rHVDM – a fast and user-friendly R package to predict transcription factor targets from microarray time series data
© Barenco et al; licensee BioMed Central Ltd. 2007
Published: 8 May 2007
Researchers dealing with gene microarray data are faced with daunting quantities of data in which lie hidden information that is important, including transcription factor activity profiles. We developed a model-based technique, HVDM (Hidden Variable Dynamic Modelling), which uses data from a small training set of known transcription factor (TF) targets plus a single anchoring degradation measurement to deduce the activity profile of the transcription factor – the hidden variable in the system. Using this activity profile, other targets of the same TF can then be identified by running the same model. Both stages rely on time course expression data obtained from microarrays. The sampling rate can be irregular, replicates are not required and measurement errors are explicitly taken into account so that results are ranked according to confidence, a must when dealing with noisy data. We tested HVDM on the DNA damage response network, focusing on p53, an important transcription factor. An independent experiment confirmed the accuracy of our predictions .

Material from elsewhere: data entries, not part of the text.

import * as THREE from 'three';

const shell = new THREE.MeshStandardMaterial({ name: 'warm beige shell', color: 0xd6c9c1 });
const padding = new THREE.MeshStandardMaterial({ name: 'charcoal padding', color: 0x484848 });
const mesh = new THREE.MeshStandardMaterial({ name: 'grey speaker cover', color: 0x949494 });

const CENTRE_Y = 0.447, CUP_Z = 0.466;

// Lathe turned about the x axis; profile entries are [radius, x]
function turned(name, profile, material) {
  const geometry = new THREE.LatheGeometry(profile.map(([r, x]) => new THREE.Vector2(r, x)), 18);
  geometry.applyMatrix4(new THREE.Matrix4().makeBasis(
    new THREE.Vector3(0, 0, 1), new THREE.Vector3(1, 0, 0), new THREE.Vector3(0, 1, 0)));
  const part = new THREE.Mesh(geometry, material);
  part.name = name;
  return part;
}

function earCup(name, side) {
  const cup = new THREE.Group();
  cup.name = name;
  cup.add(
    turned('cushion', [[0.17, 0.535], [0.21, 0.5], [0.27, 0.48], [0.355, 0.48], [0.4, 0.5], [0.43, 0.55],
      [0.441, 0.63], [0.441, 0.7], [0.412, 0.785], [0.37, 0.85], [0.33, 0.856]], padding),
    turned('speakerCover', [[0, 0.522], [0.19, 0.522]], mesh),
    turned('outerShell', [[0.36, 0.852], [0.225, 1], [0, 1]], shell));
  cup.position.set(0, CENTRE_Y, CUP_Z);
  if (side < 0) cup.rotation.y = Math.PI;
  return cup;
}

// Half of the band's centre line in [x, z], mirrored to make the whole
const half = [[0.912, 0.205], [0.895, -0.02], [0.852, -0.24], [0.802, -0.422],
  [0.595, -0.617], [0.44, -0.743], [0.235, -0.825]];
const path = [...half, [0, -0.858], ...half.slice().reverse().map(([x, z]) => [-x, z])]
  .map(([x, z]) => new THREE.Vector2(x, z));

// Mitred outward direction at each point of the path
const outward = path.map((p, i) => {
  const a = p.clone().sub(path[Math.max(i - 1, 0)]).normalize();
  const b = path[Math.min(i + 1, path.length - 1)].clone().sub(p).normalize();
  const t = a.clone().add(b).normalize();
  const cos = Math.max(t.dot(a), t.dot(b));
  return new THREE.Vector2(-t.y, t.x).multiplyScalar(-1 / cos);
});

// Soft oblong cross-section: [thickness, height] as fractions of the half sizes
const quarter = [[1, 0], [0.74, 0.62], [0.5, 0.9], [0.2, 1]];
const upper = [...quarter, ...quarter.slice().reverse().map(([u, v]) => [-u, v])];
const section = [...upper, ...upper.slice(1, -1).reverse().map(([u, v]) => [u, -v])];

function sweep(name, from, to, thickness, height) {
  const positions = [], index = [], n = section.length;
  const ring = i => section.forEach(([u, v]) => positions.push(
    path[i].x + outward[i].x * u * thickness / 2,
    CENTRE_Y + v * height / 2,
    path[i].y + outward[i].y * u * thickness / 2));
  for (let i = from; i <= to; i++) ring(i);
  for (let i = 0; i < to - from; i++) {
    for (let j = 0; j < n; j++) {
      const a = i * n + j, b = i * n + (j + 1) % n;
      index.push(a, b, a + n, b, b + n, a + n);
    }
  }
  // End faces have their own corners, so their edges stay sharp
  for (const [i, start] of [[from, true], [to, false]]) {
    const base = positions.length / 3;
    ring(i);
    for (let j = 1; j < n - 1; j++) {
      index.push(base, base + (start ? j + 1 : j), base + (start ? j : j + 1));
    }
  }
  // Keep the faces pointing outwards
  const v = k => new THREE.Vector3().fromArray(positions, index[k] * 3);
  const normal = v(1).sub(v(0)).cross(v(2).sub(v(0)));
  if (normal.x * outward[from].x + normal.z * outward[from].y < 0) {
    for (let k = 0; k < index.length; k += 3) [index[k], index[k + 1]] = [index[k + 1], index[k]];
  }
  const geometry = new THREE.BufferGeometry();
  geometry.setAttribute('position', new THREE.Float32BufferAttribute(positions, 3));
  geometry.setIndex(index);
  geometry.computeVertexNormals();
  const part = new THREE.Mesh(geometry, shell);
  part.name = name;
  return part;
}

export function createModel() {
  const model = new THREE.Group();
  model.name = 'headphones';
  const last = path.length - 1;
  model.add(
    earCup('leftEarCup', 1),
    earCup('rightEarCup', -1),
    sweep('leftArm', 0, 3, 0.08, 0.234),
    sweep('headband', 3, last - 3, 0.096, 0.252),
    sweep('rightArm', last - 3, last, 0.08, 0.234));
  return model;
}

We have now generated an R/Bioconductor version of HVDM, called rHVDM. The original implementation, written in C, used time consuming algorithms both for the optimization step (Nelder-Mead) and the confidence intervals determination (Markov Chain Monte Carlo). In contrast, rHVDM uses a fast, gradient-based, optimisation step (Levenberg-Marquardt) from which accurate confidence intervals can also be obtained. As a result, a thousand genes can be screened in about five minutes on a standard current personal computer. Additionally, rHVDM includes an HTML report generator which allows visual quality assessment at each stage in the process.
rHVDM is applicable to large time course expression data sets, where identification and further exploitation of hidden variables can reveal critical information about network dynamics.
rHVDM can be downloaded from the bioconductor website http://bioconductor.org/packages/2.0/bioc/html/rHVDM.html.
This article is published under license to BioMed Central Ltd.